“Advancing U.S. Interests”
We will keep the Department closely informed as results become clearer. At this point, there are sound reasons to believe that this election process will be a very positive example for the continent and for the developing world, that it will represent a watershed in the consolidation of Kenyan democracy, and that it will, therefore, significantly advance U.S. interests. The Kenyan people will view the U.S. as having played an important and neutral role in encouraging a positive election process” [End]
All told, a smashing success then, reports the Ambassador.
No particular security concerns. Kudos to the ECK, kudos to the police, kudos to the media and kudos to the State Department. “And that exit poll I commissioned through USAID to ‘provide an independent source of verification of electoral outcomes’ as I described it in my December 14 cable (and to provide ‘early intelligence’ for me as the USAID officer said on the afternoon of election day)? Its methodology is ‘uncertain’ ” (even though it was developed by experts, at the expense of USAID and UCSD, with open consultation with USAID all along). [Ed. Note: The other exit poll Ranneberger referred to in the cable is apparently one conducted by the Institute for Education in Democracy in Nairobi with funding from the British Westminster foundation as I was told. I was told that the IED, unlike IRI, was not able to obtain complete results from the field in the context of the violence and was not able to publish final results. I could, arguably, say that its methodology is “uncertain” because I don’t personally know anything about it.]
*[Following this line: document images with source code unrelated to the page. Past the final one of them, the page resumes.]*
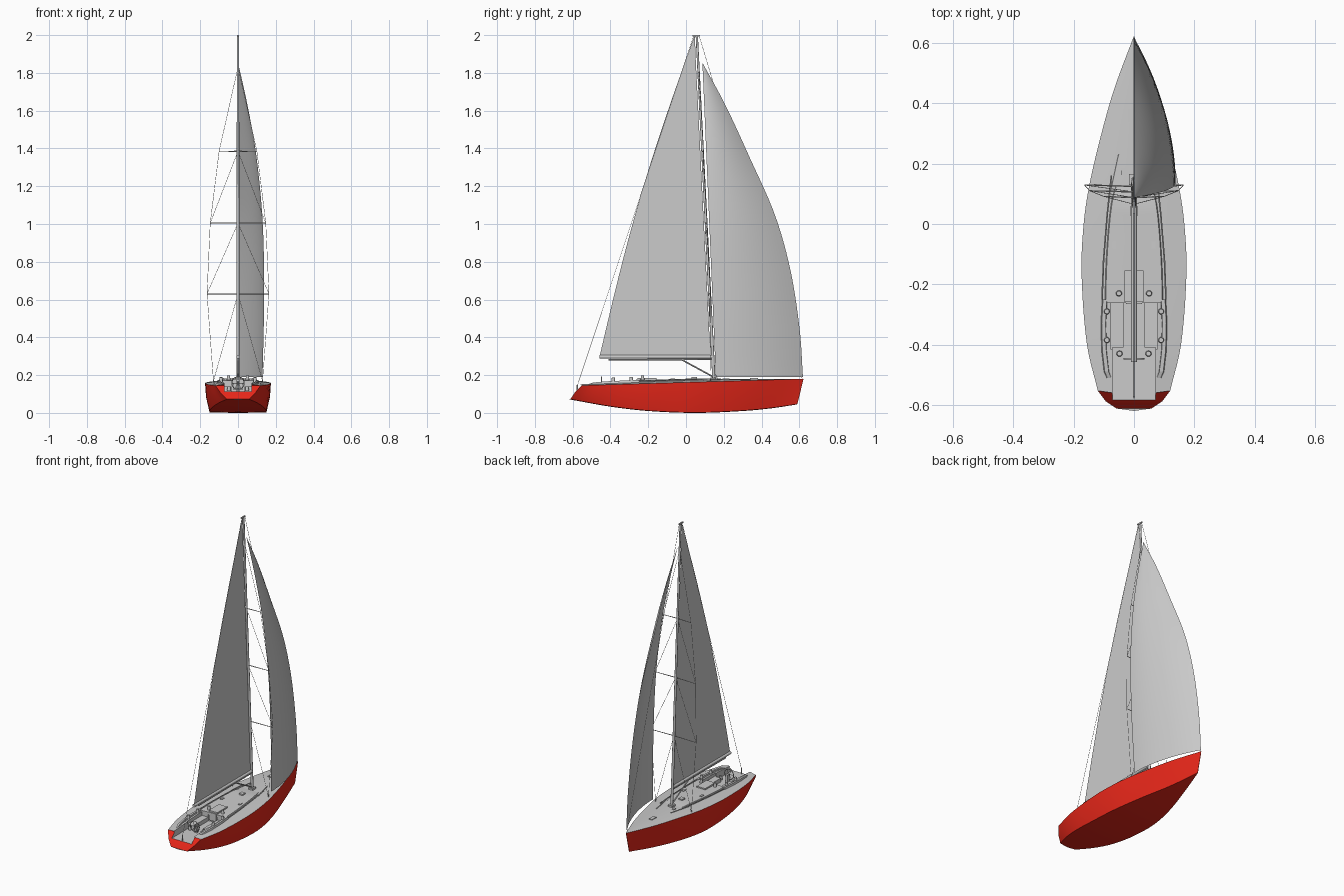
import bpy, bmesh, math
from mathutils import Vector, Matrix

if "Cube" in bpy.data.objects:
    bpy.data.objects.remove(bpy.data.objects["Cube"])


def interp(t, pts):
    """Smooth curve through (t, value) points."""
    n = len(pts)
    t = min(max(t, pts[0][0]), pts[-1][0])
    i = max(k for k in range(n - 1) if pts[k][0] <= t)

    def slope(k):
        a, b = pts[max(k - 1, 0)], pts[min(k + 1, n - 1)]
        return (b[1] - a[1]) / (b[0] - a[0])
    (t0, v0), (t1, v1) = pts[i], pts[i + 1]
    h = t1 - t0
    u = (t - t0) / h
    return (v0 * (2*u**3 - 3*u*u + 1) + slope(i) * h * (u**3 - 2*u*u + u)
            + v1 * (3*u*u - 2*u**3) + slope(i + 1) * h * (u**3 - u*u))


def finish(name, bm, smooth=None):
    bmesh.ops.recalc_face_normals(bm, faces=bm.faces)
    me = bpy.data.meshes.new(name)
    bm.to_mesh(me)
    bm.free()
    if smooth:
        me.shade_smooth()
        me.set_sharp_from_angle(angle=math.radians(smooth))
    ob = bpy.data.objects.new(name, me)
    bpy.context.collection.objects.link(ob)
    return ob


def add_loft(bm, rings, closed=True, caps=True):
    vs = [[bm.verts.new(p) for p in r] for r in rings]
    n = len(vs[0])
    for a, b in zip(vs, vs[1:]):
        for j in range(n if closed else n - 1):
            k = (j + 1) % n
            bm.faces.new((a[j], a[k], b[k], b[j]))
    if caps:
        bm.faces.new(vs[0])
        bm.faces.new(vs[-1])
    return vs


def boxes(name, items):
    bm = bmesh.new()
    for lo, hi in items:
        m = Matrix.Translation((Vector(lo) + Vector(hi)) / 2)
        s = Matrix.Diagonal(Vector([b - a for a, b in zip(lo, hi)] + [1]))
        bmesh.ops.create_cube(bm, size=1, matrix=m @ s)
    return finish(name, bm)


def rods(name, segs, r1, r2=None, sides=6):
    bm = bmesh.new()
    for p, q in segs:
        p, q = Vector(p), Vector(q)
        d = q - p
        m = Matrix.Translation((p + q) / 2) @ d.to_track_quat('Z', 'Y').to_matrix().to_4x4()
        bmesh.ops.create_cone(bm, cap_ends=True, segments=sides, radius1=r1,
                              radius2=r1 if r2 is None else r2, depth=d.length, matrix=m)
    return finish(name, bm, 40)


def path(pts):
    return list(zip(pts, pts[1:]))


def both(pts):
    return [[(s * x, y, z) for x, y, z in pts] for s in (1, -1)]


# hull lines
BEAM = [(-.553, .120), (-.4, .156), (-.16, .174), (0, .167), (.13, .148), (.3, .108), (.45, .065), (.622, .001)]
CHINE = [(-.612, .058), (-.5, .104), (-.35, .138), (-.15, .151), (.02, .145), (.2, .112), (.4, .055), (.59, .001)]
KEEL = [(-.62, .072), (-.4, .033), (-.2, .010), (.05, 0), (.3, .010), (.45, .024), (.59, .045)]


def sheer_z(y):
    return .145 + (y + .56) * .035 / 1.18


def deck_z(x, y):
    b = interp(y, BEAM)
    return sheer_z(y) + .012 * min(1, b / .15) * (1 - min(1, abs(x) / b)**2)


def station(u):
    ends = [(-.62, .587), (-.612, .59), (-.588, .606), (-.553, .622), (-.562, .622), (-.566, .622)]
    yk, yc, ym, ys, yd, yo = [a + (b - a) * u for a, b in ends]
    b, c = interp(ys, BEAM), interp(yc, CHINE)
    zs, zc = sheer_z(ys), interp(yc, KEEL) + .002
    half = [(c, yc, zc), ((b + c) / 2 + .08 * b * .5, ym, (zs + zc) / 2), (b, ys, zs),
            (b / 2, yd, deck_z(b / 2, ys))]
    return ([(0, yk, interp(yk, KEEL))] + half + [(0, yo, deck_z(0, ys))]
            + [(-x, y, z) for x, y, z in reversed(half)])


bm = bmesh.new()
vs = add_loft(bm, [station(i / 40) for i in range(41)], caps=False)
for r in (vs[0], vs[-1]):
    for f in ((9, 0, 1), (9, 1, 2, 8), (8, 2, 3, 7), (7, 3, 4, 6), (6, 4, 5)):
        bm.faces.new([r[i] for i in f])
hull = finish("hull", bm)

# cockpit recess: aft well, bench seats, footwell
cuts = [boxes("cockpit_cut_aft", [((-.072, -.75, .113), (.072, -.41, .3))]),
        boxes("cockpit_cut_seats", [((-.078, -.415, .139), (.078, -.262, .3))]),
        boxes("cockpit_cut_footwell", [((-.034, -.42, .1135), (.034, -.255, .3))])]
bpy.context.view_layer.objects.active = hull
for c in cuts:
    m = hull.modifiers.new("cut", 'BOOLEAN')
    m.object, m.operation, m.solver = c, 'DIFFERENCE', 'EXACT'
    bpy.ops.object.modifier_apply(modifier=m.name)
for c in cuts:
    bpy.data.objects.remove(c)
red = bpy.data.materials.new("hull_red")
red.diffuse_color = (.8, .02, .01, 1)
red.use_nodes = True
red.node_tree.nodes["Principled BSDF"].inputs["Base Color"].default_value = red.diffuse_color
grey = bpy.data.materials.new("deck_grey")
grey.diffuse_color = (.8, .8, .8, 1)
grey.use_nodes = True
grey.node_tree.nodes["Principled BSDF"].inputs["Base Color"].default_value = grey.diffuse_color
hull.data.materials.clear()
hull.data.materials.append(red)
hull.data.materials.append(grey)
for p in hull.data.polygons:
    wall = abs(p.normal.z) < .02 and abs(p.center.x) < .09 and -.6 < p.center.y < -.1 and p.center.z > .1
    p.material_index = int(p.normal.z > .85 or wall)
hull.data.shade_smooth()
hull.data.set_sharp_from_angle(angle=math.radians(25))

# low cabin roof
ROOF = [(-.262, .098), (-.15, .096), (0, .086), (.09, .074), (.13, .062)]
bm = bmesh.new()
rings = []
for i in range(13):
    y = -.262 + .392 * i / 12
    w, h = interp(y, ROOF), .009 * min(1, (12 - i) / 2)
    rings.append([(w, y, deck_z(w, y) - .006), (w - .005, y, deck_z(w, y) + h), (0, y, deck_z(0, y) + h * .8),
                  (-w + .005, y, deck_z(w, y) + h), (-w, y, deck_z(w, y) - .006)])
add_loft(bm, rings)
finish("cabin_roof", bm, 25)

# cockpit coamings, running aft from the cabin
bm = bmesh.new()
for s in (1, -1):
    rings = []
    for x, y, h in ((.098, -.25, .012), (.102, -.33, .012), (.100, -.42, .011), (.092, -.49, .008), (.084, -.51, .002)):
        z = deck_z(x, y)
        rings.append([(s * (x + dx), y, zz) for dx, zz in ((.009, z - .006), (.005, z + h), (-.008, z + h), (-.010, z - .006))])
    add_loft(bm, rings)
finish("cockpit_coamings", bm)

# companionway slide and deck hatches
boxes("companionway_slide", [((-.031, -.258, .165), (.031, -.155, .184)), ((-.026, -.266, .125), (.026, -.26, .176))])
flat = [(-.01, .36, .011, .022), (-.035, .175, .008, .011), (.065, -.07, .007, .012), (-.065, -.07, .007, .012)]
boxes("deck_hatches", [((x - w, y - l, deck_z(x, y) - .004), (x + w, y + l, deck_z(x, y) + (.012 if y < .1 else .004)))
                       for x, y, w, l in flat])
boxes("mast_step", [((-.016, .13, .165), (.016, .166, .188)), ((-.014, .028, .17), (.014, .058, .19))])

# winches
wz = [(.09, -.29, .017), (.09, -.385, .017), (.05, -.23, .02), (.048, -.43, -.03)]
rods("winches", [((s * x, y, deck_z(x, y) + h - .012), (s * x, y, deck_z(x, y) + h + .011))
                 for x, y, h in wz for s in (1, -1)], .010, .008, 16)

# control lines beside the cabin and headsail tracks
rods("deck_lines", [sg for q in both([(x, y, deck_z(x, y) + .006) for x, y in
                    ((.075, .16), (.089, .03), (.101, -.12), (.106, -.25))]) for sg in path(q)], .003)
rods("sail_tracks", [(p[0], p[1]) for p in both([(.052, .23, deck_z(.052, .23) + .002),
                     (.082, .09, deck_z(.082, .09) + .002)])], .003)

# steering wheel on its pedestal
bm = bmesh.new()
C = Vector((0, -.447, .158))
rings = []
for i in range(25):
    a = math.tau * i / 24
    d = Vector((math.cos(a), 0, math.sin(a)))
    rings.append([C + d * (.033 + .0025 * math.cos(b)) + Vector((0, .0025 * math.sin(b), 0))
                  for b in (math.tau * k / 6 for k in range(6))])
add_loft(bm, rings, caps=False)
bmesh.ops.remove_doubles(bm, verts=bm.verts, dist=1e-5)
finish("steering_wheel", bm, 60)
rods("wheel_spokes", [(C, C + Vector((math.cos(a), 0, math.sin(a))) * .033)
                      for a in (math.tau * k / 6 for k in range(6))], .0014)
boxes("wheel_pedestal", [((-.008, -.437, .11), (.008, -.421, .165)), ((-.003, -.45, .155), (.003, -.43, .161))])


def mast_y(z):
    return .148 - (z - .17) * .091 / 1.83


# mast, masthead, boom and vang
mast = rods("mast", [((0, mast_y(.165), .165), (0, mast_y(1.992), 1.992))], .0085, .006, 16)
boxes("masthead", [((-.004, .034, 1.992), (.004, .074, 2.0))])
rods("boom", [((0, -.458, .297), (0, .138, .297))], .010, sides=12)
rods("boom_track", [((0, -.41, .281), (0, .14, .284))], .0045)
rods("boom_vang", [((0, .146, .19), (0, -.02, .28))], .004)

# mainsail, flat on the centreline with a gently rounded leech
bm = bmesh.new()
rows = []
for i in range(21):
    v = i / 20
    z = .305 + v * 1.69
    leech = -.456 + v * .5 - .034 * math.sin(math.pi * v)
    luff = max(mast_y(z) - .012, leech + .004)
    rows.append([(0, leech + (luff - leech) * k / 6, z) for k in range(7)])
add_loft(bm, rows, closed=False, caps=False)
finish("mainsail", bm, 40)

# headsail, cambered out to the right side
LUFF = [(.19, .619), (.44, .602), (.76, .552), (1.05, .470), (1.35, .338), (1.635, .206), (1.85, .089)]
CLEW = [(.19, .130), (.6, .138), (1.0, .131), (1.37, .096), (1.65, .046), (1.85, .001)]
bm = bmesh.new()
rows = []
for i in range(31):
    z = .19 + 1.66 * i / 30
    y0, y1, w = interp(z, LUFF), .158 - .071 * i / 30, interp(z, CLEW)
    rows.append([(w * (1 - (1 - k / 14)**2), y0 + (y1 - y0) * k / 14, z) for k in range(15)])
add_loft(bm, rows, closed=False, caps=False)
finish("headsail", bm, 60)

# spreaders, shrouds and stays
SPR = [(1.385, .10), (1.005, .147), (.63, .164)]
rods("spreaders", [((0, mast_y(z), z), (s * w, mast_y(z) + .004, z)) for z, w in SPR for s in (1, -1)], .003, .002)
wires = []
for s in (1, -1):
    tips = [(s * w, mast_y(z) + .004, z) for z, w in SPR]
    foot = (s * .13, .13, .168)
    wires += path([(0, mast_y(1.83), 1.83)] + tips + [foot])
    wires += [((0, mast_y(z), z), q) for (z, w), q in zip(SPR, tips[1:] + [foot])]
wires += [((0, .04, 1.995), (0, -.575, .145)), ((0, .07, 1.995), (0, .615, .18))]
rods("rigging_wires", wires, .0011, sides=5)
rods("backstay_post", [((0, -.575, .105), (0, -.575, .148))], .004)
rods("chainplates", [((s * .13, .13, .155), (s * .13, .13, .178)) for s in (1, -1)], .003)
IRI was criticized by members of the EU Observation Mission for releasing its “largely positive” statement of that day, the 28th, while all the other observation delegations waited. Ironically, the U.S. was the largest and lead donor for the UNDP election coordination effort, through which other delegations cooperated in waiting to make preliminary statements for the ECK to announce results.
Pingback: Lessons for Kenya’s 2012 Election from the Truth Trickling Out About 2007–New Cables From FOIA « AfriCommons Blog
Pingback: Part Seven–One last FOIA cable on the 2007 Exit Poll « AfriCommons Blog
Pingback: Part Nine–New Kenya FOIA Documents: What Narrative Was the State Department’s Africa Bureau Offering the Media While Kenyans Were Voting? And Why? | AfriCommons Blog
Pingback: Expanded: Didn’t we learn from the disaster in 2007? Kenya does not need to be anyone’s “model” anything; it does need truth in its election | AfriCommons Blog
Pingback: “The War for History” part twelve: Why did Rannenberger and Lambsdorf react to differently to the election fraud they witnessed together? | AfriCommons Blog